YOUR INSTRUCTIONS. Look for the string "steps" in the data below, and copy each line that holds it.

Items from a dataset

-- Opening Marker --

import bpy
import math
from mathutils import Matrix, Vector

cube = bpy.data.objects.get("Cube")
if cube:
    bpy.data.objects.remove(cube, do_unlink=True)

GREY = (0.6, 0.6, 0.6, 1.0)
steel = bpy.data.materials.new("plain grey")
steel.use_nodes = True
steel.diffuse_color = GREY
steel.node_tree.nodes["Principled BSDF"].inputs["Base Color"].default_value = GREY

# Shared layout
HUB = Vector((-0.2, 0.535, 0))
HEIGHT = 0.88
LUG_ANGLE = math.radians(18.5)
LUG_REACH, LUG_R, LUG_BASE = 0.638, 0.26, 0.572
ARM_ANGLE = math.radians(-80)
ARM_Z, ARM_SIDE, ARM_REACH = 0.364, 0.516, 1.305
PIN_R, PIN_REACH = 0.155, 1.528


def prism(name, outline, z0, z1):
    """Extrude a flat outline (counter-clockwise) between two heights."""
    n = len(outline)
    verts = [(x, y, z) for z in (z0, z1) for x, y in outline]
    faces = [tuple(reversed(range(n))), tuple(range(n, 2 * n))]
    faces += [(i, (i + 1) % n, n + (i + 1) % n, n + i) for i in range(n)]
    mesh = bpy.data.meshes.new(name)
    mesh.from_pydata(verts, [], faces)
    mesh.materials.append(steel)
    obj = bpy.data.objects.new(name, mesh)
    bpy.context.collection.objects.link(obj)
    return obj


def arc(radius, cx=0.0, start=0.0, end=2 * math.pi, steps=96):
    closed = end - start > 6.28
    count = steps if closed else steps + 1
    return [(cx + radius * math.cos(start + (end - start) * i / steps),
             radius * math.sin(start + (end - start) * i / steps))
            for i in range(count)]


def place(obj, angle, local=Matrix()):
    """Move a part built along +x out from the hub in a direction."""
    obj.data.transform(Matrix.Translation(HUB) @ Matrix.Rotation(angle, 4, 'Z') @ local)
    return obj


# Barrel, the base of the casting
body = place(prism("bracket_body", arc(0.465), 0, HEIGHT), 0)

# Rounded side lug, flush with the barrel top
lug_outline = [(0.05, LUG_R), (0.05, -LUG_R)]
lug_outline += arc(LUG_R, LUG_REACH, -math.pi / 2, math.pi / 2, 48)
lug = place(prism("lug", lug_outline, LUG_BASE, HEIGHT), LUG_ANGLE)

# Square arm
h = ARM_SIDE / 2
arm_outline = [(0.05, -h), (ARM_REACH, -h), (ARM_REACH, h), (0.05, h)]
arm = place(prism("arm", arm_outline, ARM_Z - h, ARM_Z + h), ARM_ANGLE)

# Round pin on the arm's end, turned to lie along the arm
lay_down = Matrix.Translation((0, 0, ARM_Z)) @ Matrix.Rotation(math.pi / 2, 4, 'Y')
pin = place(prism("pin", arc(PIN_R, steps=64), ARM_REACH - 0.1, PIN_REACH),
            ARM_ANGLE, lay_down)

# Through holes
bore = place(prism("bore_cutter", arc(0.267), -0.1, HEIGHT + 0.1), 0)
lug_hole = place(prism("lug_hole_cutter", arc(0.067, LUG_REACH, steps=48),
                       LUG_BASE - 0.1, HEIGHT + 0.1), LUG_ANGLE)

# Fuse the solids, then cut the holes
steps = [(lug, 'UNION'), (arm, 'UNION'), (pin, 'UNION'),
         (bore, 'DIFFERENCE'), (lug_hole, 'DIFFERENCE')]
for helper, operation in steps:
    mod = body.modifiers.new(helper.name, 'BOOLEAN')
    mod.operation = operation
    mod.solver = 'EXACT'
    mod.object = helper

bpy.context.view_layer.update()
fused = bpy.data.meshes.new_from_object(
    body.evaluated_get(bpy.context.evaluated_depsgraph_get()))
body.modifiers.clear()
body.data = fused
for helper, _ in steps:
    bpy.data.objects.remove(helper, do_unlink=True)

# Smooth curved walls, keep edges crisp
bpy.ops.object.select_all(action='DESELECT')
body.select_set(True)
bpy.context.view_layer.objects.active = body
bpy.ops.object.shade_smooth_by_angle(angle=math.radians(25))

-- Closing Marker --

RESULT OF THIS EXERCISE.
def arc(radius, cx=0.0, start=0.0, end=2 * math.pi, steps=96):
    count = steps if closed else steps + 1
    return [(cx + radius * math.cos(start + (end - start) * i / steps),
             radius * math.sin(start + (end - start) * i / steps))
pin = place(prism("pin", arc(PIN_R, steps=64), ARM_REACH - 0.1, PIN_REACH),
lug_hole = place(prism("lug_hole_cutter", arc(0.067, LUG_REACH, steps=48),
steps = [(lug, 'UNION'), (arm, 'UNION'), (pin, 'UNION'),
for helper, operation in steps:
for helper, _ in steps:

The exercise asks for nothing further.